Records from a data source

BEGIN

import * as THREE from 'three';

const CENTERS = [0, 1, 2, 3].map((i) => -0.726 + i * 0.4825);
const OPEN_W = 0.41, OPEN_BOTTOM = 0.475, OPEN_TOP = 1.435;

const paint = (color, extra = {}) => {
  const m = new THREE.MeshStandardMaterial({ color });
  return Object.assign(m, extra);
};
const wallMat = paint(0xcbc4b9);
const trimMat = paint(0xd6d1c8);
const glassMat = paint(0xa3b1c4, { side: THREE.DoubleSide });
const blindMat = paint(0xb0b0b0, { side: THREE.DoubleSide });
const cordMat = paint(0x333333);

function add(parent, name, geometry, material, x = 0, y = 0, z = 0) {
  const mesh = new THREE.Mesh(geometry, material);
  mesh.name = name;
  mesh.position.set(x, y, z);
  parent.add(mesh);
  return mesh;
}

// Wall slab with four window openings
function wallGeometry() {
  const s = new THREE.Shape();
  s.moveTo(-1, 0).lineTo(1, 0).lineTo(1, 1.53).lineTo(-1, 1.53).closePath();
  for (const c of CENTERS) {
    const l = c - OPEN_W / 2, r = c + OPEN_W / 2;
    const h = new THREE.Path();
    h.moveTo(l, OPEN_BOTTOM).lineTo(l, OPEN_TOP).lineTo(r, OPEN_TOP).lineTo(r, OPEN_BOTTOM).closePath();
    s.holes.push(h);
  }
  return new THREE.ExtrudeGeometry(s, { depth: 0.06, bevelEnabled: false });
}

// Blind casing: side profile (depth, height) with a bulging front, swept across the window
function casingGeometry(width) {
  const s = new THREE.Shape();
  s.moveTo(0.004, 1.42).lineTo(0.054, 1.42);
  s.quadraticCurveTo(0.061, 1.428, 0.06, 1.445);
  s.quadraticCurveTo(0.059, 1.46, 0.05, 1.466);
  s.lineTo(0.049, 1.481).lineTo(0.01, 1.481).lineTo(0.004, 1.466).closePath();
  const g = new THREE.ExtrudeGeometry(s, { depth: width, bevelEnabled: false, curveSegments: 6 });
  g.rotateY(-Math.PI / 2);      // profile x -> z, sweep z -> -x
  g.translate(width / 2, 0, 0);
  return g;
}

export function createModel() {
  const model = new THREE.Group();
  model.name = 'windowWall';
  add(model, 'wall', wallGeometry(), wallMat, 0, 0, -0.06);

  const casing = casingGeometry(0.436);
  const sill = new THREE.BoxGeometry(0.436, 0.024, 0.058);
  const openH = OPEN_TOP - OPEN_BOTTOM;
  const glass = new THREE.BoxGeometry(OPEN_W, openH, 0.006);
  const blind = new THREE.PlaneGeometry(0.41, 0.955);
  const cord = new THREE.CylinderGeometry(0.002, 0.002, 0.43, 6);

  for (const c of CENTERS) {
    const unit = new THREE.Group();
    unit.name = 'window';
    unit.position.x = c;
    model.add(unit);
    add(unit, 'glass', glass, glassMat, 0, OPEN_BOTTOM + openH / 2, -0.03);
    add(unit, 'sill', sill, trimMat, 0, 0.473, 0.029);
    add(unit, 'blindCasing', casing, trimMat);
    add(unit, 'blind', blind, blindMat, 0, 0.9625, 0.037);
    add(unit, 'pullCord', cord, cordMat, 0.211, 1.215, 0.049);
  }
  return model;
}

END

▸ **What to produce**
Where the word "name" appears in a line of the entries, copy that line.

▸ **Problem solution**
function add(parent, name, geometry, material, x = 0, y = 0, z = 0) {
  mesh.name = name;
  model.name = 'windowWall';
    unit.name = 'window';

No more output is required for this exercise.